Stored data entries
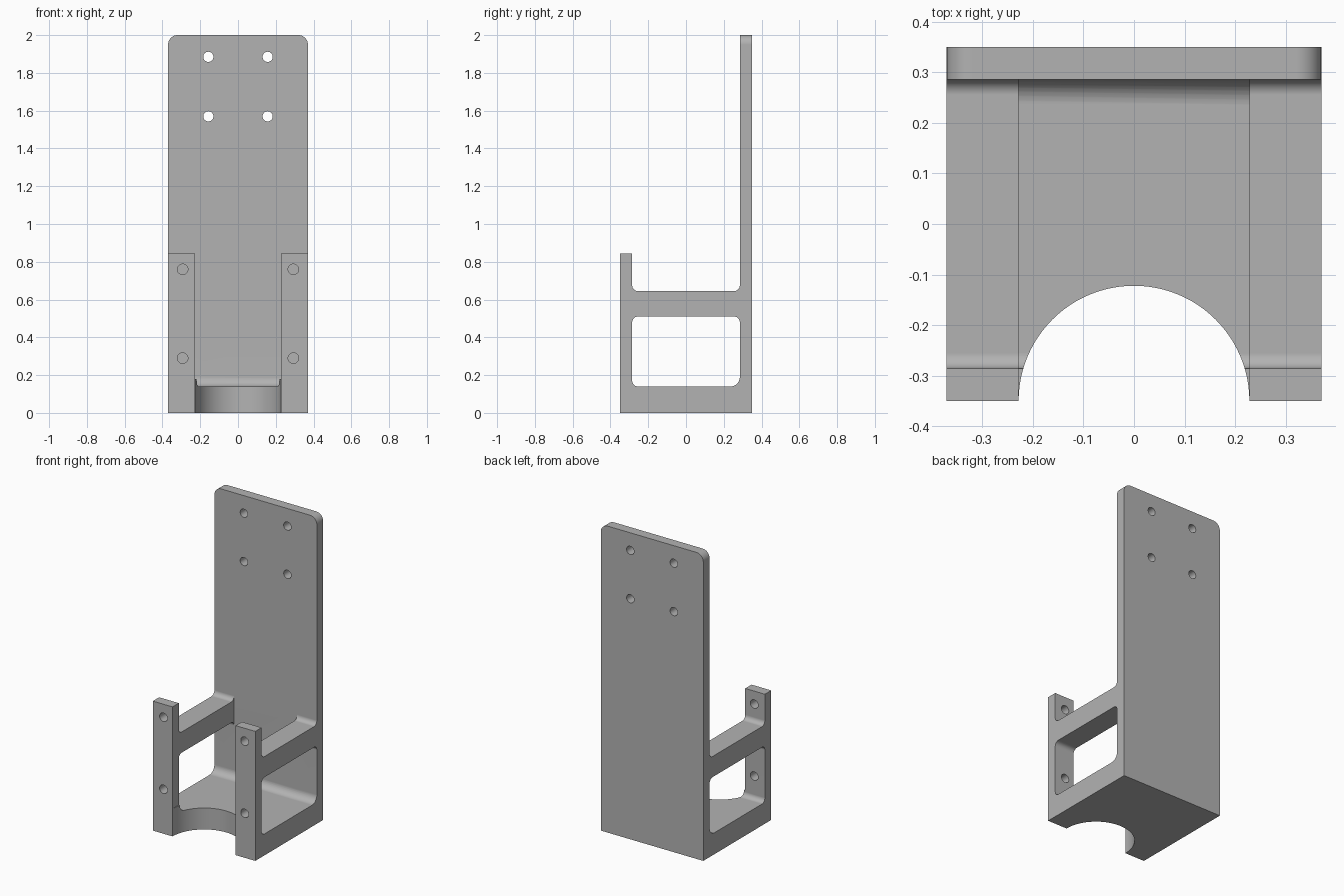
import bpy
import bmesh
from math import sin, cos, pi, radians
from mathutils import Vector

cube = bpy.data.objects.get("Cube")
if cube:
    bpy.data.objects.remove(cube, do_unlink=True)

HALF_WIDTH, HALF_DEPTH, HEIGHT = 0.37, 0.35, 2.0
INNER = 0.285       # inner faces of the back plate and the posts
GAP = 0.228         # half the opening between the posts
FLOOR, ARM_LOW, ARM_TOP, POST_TOP = 0.14, 0.51, 0.645, 0.845
SMALL, LARGE = 0.03, 0.05


def rounded(corners, steps=8):
    """Outline from (y, z, radius) right-angled corners."""
    points = []
    for i, (y, z, r) in enumerate(corners):
        c = Vector((y, z))
        if r == 0:
            points.append(c)
            continue
        u = (Vector(corners[i - 1][:2]) - c).normalized()
        v = (Vector(corners[(i + 1) % len(corners)][:2]) - c).normalized()
        for k in range(steps + 1):
            t = k / steps * pi / 2
            points.append(c + r * (u + v - v * cos(t) - u * sin(t)))
    return points


def extrude_x(name, corners, half, top_radius=0):
    """Side outline swept across the width."""
    bm = bmesh.new()
    face = bm.faces.new([bm.verts.new((-half, p.x, p.y)) for p in rounded(corners)])
    swept = bmesh.ops.extrude_face_region(bm, geom=[face])["geom"]
    moved = [g for g in swept if isinstance(g, bmesh.types.BMVert)]
    bmesh.ops.translate(bm, verts=moved, vec=(2 * half, 0, 0))
    if top_radius:
        edges = [e for e in bm.edges
                 if min(v.co.z for v in e.verts) > HEIGHT - 0.01
                 and abs(e.verts[0].co.x - e.verts[1].co.x) < 0.01]
        bmesh.ops.bevel(bm, geom=edges, offset=top_radius, segments=8,
                        profile=0.5, affect="EDGES")
    bmesh.ops.recalc_face_normals(bm, faces=bm.faces)
    mesh = bpy.data.meshes.new(name)
    bm.to_mesh(mesh)
    bm.free()
    obj = bpy.data.objects.new(name, mesh)
    bpy.context.collection.objects.link(obj)
    return obj


def cylinder(name, radius, depth, location, along_y=False, sides=32):
    bpy.ops.mesh.primitive_cylinder_add(
        vertices=sides, radius=radius, depth=depth, location=location,
        rotation=(pi / 2 if along_y else 0, 0, 0))
    obj = bpy.context.object
    obj.name = name
    return obj


def activate(obj):
    bpy.ops.object.select_all(action="DESELECT")
    obj.select_set(True)
    bpy.context.view_layer.objects.active = obj


def cut(target, cutter):
    cutter.hide_render = True
    activate(target)
    mod = target.modifiers.new("cut", "BOOLEAN")
    mod.operation, mod.solver, mod.object = "DIFFERENCE", "EXACT", cutter
    bpy.ops.object.modifier_apply(modifier=mod.name)
    bpy.data.objects.remove(cutter, do_unlink=True)


# Bracket body: tall back plate, base, arms and front posts
bracket = extrude_x("mounting_bracket", [
    (-HALF_DEPTH, 0, 0), (HALF_DEPTH, 0, 0),
    (HALF_DEPTH, HEIGHT, 0), (INNER, HEIGHT, 0),
    (INNER, ARM_TOP, SMALL), (-INNER, ARM_TOP, SMALL),
    (-INNER, POST_TOP, 0), (-HALF_DEPTH, POST_TOP, 0)],
    HALF_WIDTH, top_radius=LARGE)

# Side windows
cut(bracket, extrude_x("window_cutter", [
    (-INNER, FLOOR, SMALL), (INNER, FLOOR, LARGE),
    (INNER, ARM_LOW, SMALL), (-INNER, ARM_LOW, SMALL)], 1))

# Open middle between the arms and posts
cut(bracket, extrude_x("middle_cutter", [
    (-0.5, FLOOR + 0.04, 0), (-INNER, FLOOR + 0.04, 0),
    (-INNER, FLOOR, SMALL), (INNER, FLOOR, LARGE),
    (INNER, 1, 0), (-0.5, 1, 0)], GAP))

# Half-round notch in the base
cut(bracket, cylinder("notch_cutter", GAP, 0.6, (0, -HALF_DEPTH, 0), sides=96))

# Screw holes in the posts and the back plate
for side in (-1, 1):
    for z in (0.29, 0.76):
        cut(bracket, cylinder("post_hole_cutter", 0.028, 0.2,
                              (side * 0.293, -0.318, z), True))
    for z in (1.57, 1.885):
        cut(bracket, cylinder("plate_hole_cutter", 0.027, 0.2,
                              (side * 0.157, 0.318, z), True))

# Plain grey finish
grey = bpy.data.materials.new("plain_grey")
grey.use_nodes = True
colour = (0.45, 0.45, 0.45, 1)
grey.diffuse_color = colour
grey.node_tree.nodes["Principled BSDF"].inputs["Base Color"].default_value = colour
bracket.data.materials.clear()
bracket.data.materials.append(grey)
for face in bracket.data.polygons:
    face.material_index = 0

activate(bracket)
bpy.ops.object.shade_smooth_by_angle(angle=radians(30))
weighted = bracket.modifiers.new("weighted_normals", "WEIGHTED_NORMAL")
weighted.keep_sharp = True
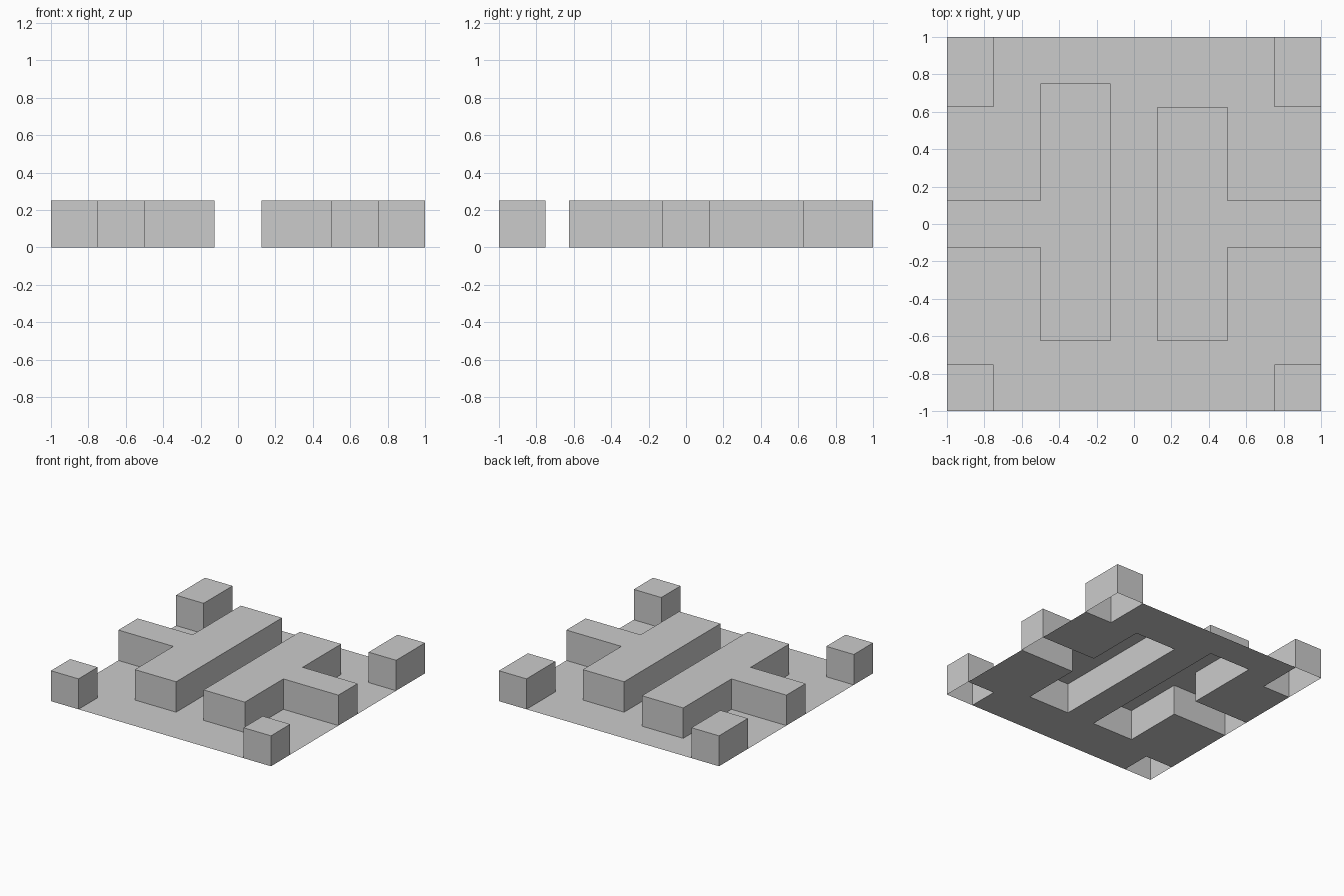
import bpy, bmesh

if "Cube" in bpy.data.objects:
    bpy.data.objects.remove(bpy.data.objects["Cube"])

HEIGHT = 0.25


def finish(bm, name):
    bmesh.ops.triangulate(bm, faces=[f for f in bm.faces if len(f.verts) > 4])
    mesh = bpy.data.meshes.new(name)
    bm.to_mesh(mesh)
    bm.free()
    obj = bpy.data.objects.new(name, mesh)
    bpy.context.collection.objects.link(obj)
    return obj


def sheet(name, outline):
    """Flat upward-facing sheet at z = 0."""
    bm = bmesh.new()
    face = bm.faces.new([bm.verts.new((x, y, 0)) for x, y in outline])
    face.normal_update()
    if face.normal.z < 0:
        face.normal_flip()
    return finish(bm, name)


def shell(name, outline):
    """Hollow raised block: walls and a top, open underneath."""
    bm = bmesh.new()
    low = [bm.verts.new((x, y, 0)) for x, y in outline]
    top = [bm.verts.new((x, y, HEIGHT)) for x, y in outline]
    n = len(outline)
    bm.faces.new(top)
    for i in range(n):
        j = (i + 1) % n
        bm.faces.new((low[i], low[j], top[j], top[i]))
    bmesh.ops.recalc_face_normals(bm, faces=bm.faces)
    bm.faces.ensure_lookup_table()
    bm.faces[0].normal_update()
    if bm.faces[0].normal.z < 0:
        bmesh.ops.reverse_faces(bm, faces=bm.faces)
    return finish(bm, name)


def corner_path(side, y_edge, y_in):
    return [(side * 0.75, y_edge), (side * 0.75, y_in), (side, y_in)]


def tee_path(side, y_top):
    pts = [(1, -0.125), (0.5, -0.125), (0.5, -0.625), (0.125, -0.625),
           (0.125, y_top), (0.5, y_top), (0.5, 0.125), (1, 0.125)]
    return [(side * x, y) for x, y in pts]


# Raised blocks on each side: front corner, T-shaped bar, back corner
floor_outline = []
for side, label, y_top in ((1, "right", 0.625), (-1, "left", 0.75)):
    front = corner_path(side, -1, -0.75)
    tee = tee_path(side, y_top)
    back = corner_path(side, 1, 0.625)
    shell(f"front_{label}_corner_block", front + [(side, -1)])
    shell(f"{label}_t_bar", tee)
    shell(f"back_{label}_corner_block", back + [(side, 1)])
    half = front + tee + back[::-1]
    floor_outline += half if side > 0 else half[::-1]

# Floor running around the blocks, open beneath each of them
sheet("floor", floor_outline)
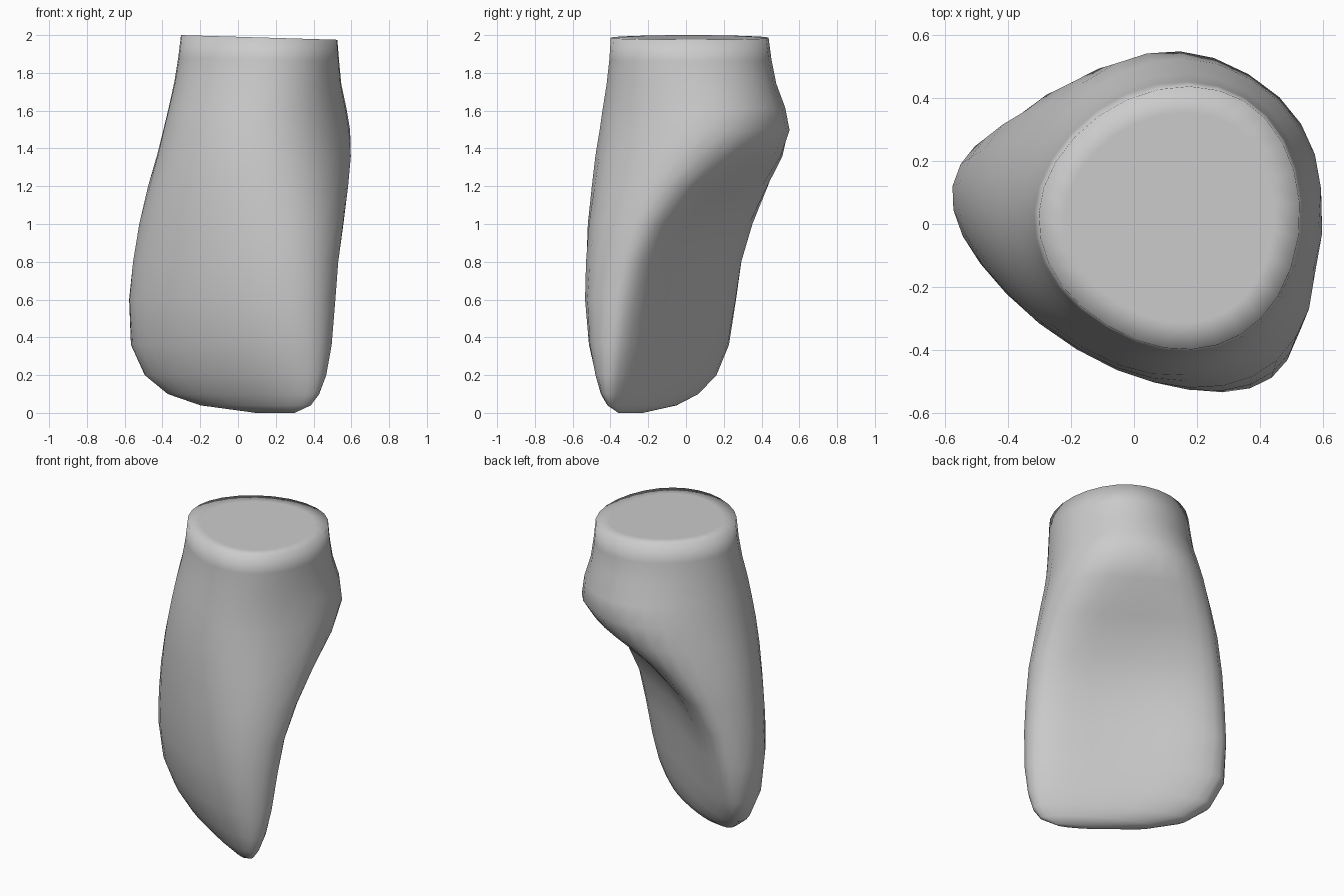
import bpy, bmesh, math

if "Cube" in bpy.data.objects:
    bpy.data.objects.remove(bpy.data.objects["Cube"])

SIDES = 28
TURN = math.radians(-31)          # biting edge runs diagonally in plan
CT, ST = math.cos(TURN), math.sin(TURN)

# Levels: z, left end, right end, outer-face depth, widest depth,
#         inner-face depth, inner squareness, hollow of inner face
LEVELS = [
    (0.00, 0.20, 0.44, -0.17, -0.15, -0.13, 2.0, 0.00),
    (0.04, -0.14, 0.54, -0.215, -0.15, -0.09, 2.0, 0.00),
    (0.10, -0.34, 0.585, -0.265, -0.145, -0.06, 2.3, 0.00),
    (0.20, -0.48, 0.615, -0.32, -0.135, -0.02, 2.6, 0.015),
    (0.36, -0.56, 0.635, -0.38, -0.13, 0.02, 2.9, 0.03),
    (0.60, -0.57, 0.64, -0.42, -0.12, 0.07, 3.1, 0.05),
    (0.80, -0.555, 0.635, -0.43, -0.09, 0.12, 3.1, 0.06),
    (1.00, -0.53, 0.625, -0.435, -0.04, 0.22, 3.0, 0.07),
    (1.20, -0.49, 0.595, -0.43, 0.01, 0.38, 2.7, 0.06),
    (1.36, -0.445, 0.57, -0.42, 0.04, 0.525, 2.4, 0.025),
    (1.50, -0.41, 0.545, -0.40, 0.05, 0.595, 2.2, 0.00),
    (1.62, -0.38, 0.53, -0.38, 0.05, 0.585, 2.1, 0.00),
    (1.75, -0.35, 0.52, -0.35, 0.04, 0.545, 2.0, 0.00),
    (1.88, -0.33, 0.515, -0.33, 0.04, 0.525, 1.95, 0.00),
    (2.00, -0.315, 0.51, -0.32, 0.04, 0.515, 1.9, 0.00),
]


def section(level, scale=1.0):
    """One ring: rounded outer half, squarer and hollowed inner half."""
    z, left, right, outer, wide, inner, square, hollow = level
    mid, half = (left + right) / 2, (right - left) / 2
    ring = []
    for i in range(SIDES):
        a = 2 * math.pi * i / SIDES
        c, s = math.cos(a), math.sin(a)
        n = square if s > 0 else 2.15
        t = math.copysign(abs(c) ** (2 / n), c)
        h = abs(s) ** (2 / n)
        if s > 0:
            v = wide + (inner - wide) * h - hollow * (1 - t * t) ** 2
        else:
            v = wide + (outer - wide) * h
        u = mid + half * t * scale
        v = 0.08 + (v - 0.08) * scale if scale != 1 else v
        x, y = u * CT - v * ST, u * ST + v * CT
        tilt = 0.03 * (x + 0.3) * (z / 2) ** 6   # cut end slopes slightly
        ring.append((x, y, z - tilt))
    return ring


# Tooth body: loft through the rings, with an inset ring on the flat cut end
bm = bmesh.new()
rings = [section(l) for l in LEVELS] + [section(LEVELS[-1], 0.8)]
loops = [[bm.verts.new(p) for p in r] for r in rings]
for low, high in zip(loops, loops[1:]):
    for i in range(SIDES):
        j = (i + 1) % SIDES
        bm.faces.new((low[i], low[j], high[j], high[i]))
bm.faces.new(loops[0][::-1])
bm.faces.new(loops[-1])
bmesh.ops.recalc_face_normals(bm, faces=bm.faces)
mesh = bpy.data.meshes.new("incisor_tooth")
bm.to_mesh(mesh)
bm.free()
mesh.shade_smooth()
tooth = bpy.data.objects.new("incisor_tooth", mesh)
bpy.context.collection.objects.link(tooth)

▶ **TASK INSTRUCTIONS**: For this exercise, reproduce exactly each line from the one containing "tilt = 0.03" through the last line of the data, and no others.

▶ **REPLY TO THE EXERCISE**:
        tilt = 0.03 * (x + 0.3) * (z / 2) ** 6   # cut end slopes slightly
        ring.append((x, y, z - tilt))
    return ring


# Tooth body: loft through the rings, with an inset ring on the flat cut end
bm = bmesh.new()
rings = [section(l) for l in LEVELS] + [section(LEVELS[-1], 0.8)]
loops = [[bm.verts.new(p) for p in r] for r in rings]
for low, high in zip(loops, loops[1:]):
    for i in range(SIDES):
        j = (i + 1) % SIDES
        bm.faces.new((low[i], low[j], high[j], high[i]))
bm.faces.new(loops[0][::-1])
bm.faces.new(loops[-1])
bmesh.ops.recalc_face_normals(bm, faces=bm.faces)
mesh = bpy.data.meshes.new("incisor_tooth")
bm.to_mesh(mesh)
bm.free()
mesh.shade_smooth()
tooth = bpy.data.objects.new("incisor_tooth", mesh)
bpy.context.collection.objects.link(tooth)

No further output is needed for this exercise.